Hall of St Botolph without Bishopsgate
14 November 2013
Verdi's L'esule (the exile), sung by the great Carlo Bergonzi. From here.
Nationalism in Verdi and Wagner was the theme second and final free lunchtime Song in the City concert. If it was more interesting than the first concert, this may be due to my familiarity with the concert layout – dramatised readings from the composers interspersed between their songs, arranged thematically – or my mood on the day, rather than something intrinsic to the programme.
Each composer was active during the exciting period when their respective nations were born; both were patriots; and their operas have yielded nationalistic interpretations more than any other comparable great operas, save perhaps Mussorgsky’s. It’s easy to feel their songs must also reflect nationalism.
Yet from another perspective, neither composer was nationalistic. Wagner’s thoughts on art may link with his patriotism, but they are universal. Verdi’s ability to vividly express human passions would likewise seem to transcend parochialism. Most straightforwardly, both artists set their works in various countries; neither were dogmatic patriots.
Their songs reflect this, especially Wagner’s, whose early songs were often in French, including those with a patriotic ardour. He hated France so it is peculiar to hear Mary Queen of Scots lamenting leaving the country with such operatic histrionics. Was Wagner deliberately overdoing it in the style of Meyerbeer, or was that the only style he knew at the time? Did he share the poem’s sentiments, was he sending them up, or was he drawing a more general conclusion about exile, as Verdi does in his setting of a poem of that title?

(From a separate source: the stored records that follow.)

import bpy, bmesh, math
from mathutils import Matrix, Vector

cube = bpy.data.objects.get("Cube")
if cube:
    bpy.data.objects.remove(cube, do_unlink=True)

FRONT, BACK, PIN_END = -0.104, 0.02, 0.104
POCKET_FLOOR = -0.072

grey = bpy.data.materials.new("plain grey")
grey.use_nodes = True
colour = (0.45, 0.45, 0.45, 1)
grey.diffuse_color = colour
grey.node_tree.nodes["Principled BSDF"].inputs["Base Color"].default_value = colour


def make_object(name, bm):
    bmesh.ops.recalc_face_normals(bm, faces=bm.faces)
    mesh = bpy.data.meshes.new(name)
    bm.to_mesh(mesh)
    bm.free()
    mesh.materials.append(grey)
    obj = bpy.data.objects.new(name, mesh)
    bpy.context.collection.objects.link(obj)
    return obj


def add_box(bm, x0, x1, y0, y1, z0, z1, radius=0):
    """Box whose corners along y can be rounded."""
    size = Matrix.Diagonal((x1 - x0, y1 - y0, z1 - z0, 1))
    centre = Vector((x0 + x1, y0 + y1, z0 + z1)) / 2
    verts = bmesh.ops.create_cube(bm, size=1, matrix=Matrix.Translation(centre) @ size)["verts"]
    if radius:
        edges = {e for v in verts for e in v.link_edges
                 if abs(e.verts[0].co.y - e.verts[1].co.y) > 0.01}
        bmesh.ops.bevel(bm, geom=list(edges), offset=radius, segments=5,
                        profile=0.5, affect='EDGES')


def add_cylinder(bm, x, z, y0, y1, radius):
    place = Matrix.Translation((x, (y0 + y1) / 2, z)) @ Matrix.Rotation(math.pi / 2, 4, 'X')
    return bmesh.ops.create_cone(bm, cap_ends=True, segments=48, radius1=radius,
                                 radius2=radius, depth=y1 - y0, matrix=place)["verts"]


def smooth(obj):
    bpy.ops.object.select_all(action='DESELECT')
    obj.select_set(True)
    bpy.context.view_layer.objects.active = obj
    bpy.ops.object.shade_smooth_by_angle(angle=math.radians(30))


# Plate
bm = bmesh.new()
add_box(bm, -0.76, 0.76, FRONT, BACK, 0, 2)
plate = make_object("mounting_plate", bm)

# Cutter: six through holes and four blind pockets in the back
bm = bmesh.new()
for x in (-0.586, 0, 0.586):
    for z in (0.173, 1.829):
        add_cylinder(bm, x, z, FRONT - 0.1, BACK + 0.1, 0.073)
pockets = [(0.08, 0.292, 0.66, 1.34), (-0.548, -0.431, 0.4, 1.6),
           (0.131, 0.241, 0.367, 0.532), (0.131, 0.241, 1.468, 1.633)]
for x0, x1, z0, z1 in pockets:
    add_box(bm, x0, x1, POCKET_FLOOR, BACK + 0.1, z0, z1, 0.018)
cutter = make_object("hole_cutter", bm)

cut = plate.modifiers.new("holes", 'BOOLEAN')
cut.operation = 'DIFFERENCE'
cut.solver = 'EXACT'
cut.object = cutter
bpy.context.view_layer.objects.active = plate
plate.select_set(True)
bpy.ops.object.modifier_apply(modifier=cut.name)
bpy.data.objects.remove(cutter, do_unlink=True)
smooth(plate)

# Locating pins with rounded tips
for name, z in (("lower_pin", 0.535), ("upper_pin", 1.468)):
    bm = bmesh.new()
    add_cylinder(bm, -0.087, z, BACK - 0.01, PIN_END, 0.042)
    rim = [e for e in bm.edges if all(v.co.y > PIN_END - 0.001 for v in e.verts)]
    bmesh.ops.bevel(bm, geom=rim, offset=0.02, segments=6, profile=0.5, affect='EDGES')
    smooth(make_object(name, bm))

Leaving aside these biographical reflections, encouraged by this programme, the song is more of a dramatic aria, though you wouldn’t guess it was by Wagner. It reminds me of an early Verdi piece, or of Elisabeth’s longing for France in Don Carlos, though not as good as that. But compared to the general tone of these composer’s songs, it’s welcome to hear something closer to their hearts ie drama.
In his maturity, Wagner applied his distinctive style to song through the Wesendonck poems, and we heard several of them here. They struck me as even more effective than in last week’s recital, perhaps because surrounded by greater contrast such as the earlier French aria-song.
It’s a matter of mood. The Wesendonck songs are closely related to Tristan & Isolde, and share that work’s suffused, elongated erotic tension. When contrasted with songs of longing, as last week, their remarkable mood doesn’t seem that original, and perhaps art songs had already achieved something of the subtlety that Wagner sought on stage.
When contrasted with ‘dramatic’ songs, ones appropriate for feelings of patriotism or exile, the achievement seems greater. Director (and pianist) Gavin Roberts, when programming, seems to have intended to point out this difference.
It’s especially interesting because some characteristic mature Verdi seems to be present in his songs here. L'esule is really a tenor aria from any of the operas up until Otello, and the effect was spectacular, even if it did suggest the great composer didn’t vary his approach to the tenor voice very much.
And the final drinking song, presented slightly awkwardly by all four singers, is also a classic Verdi theme, having little to do with nationalism, but what the hell.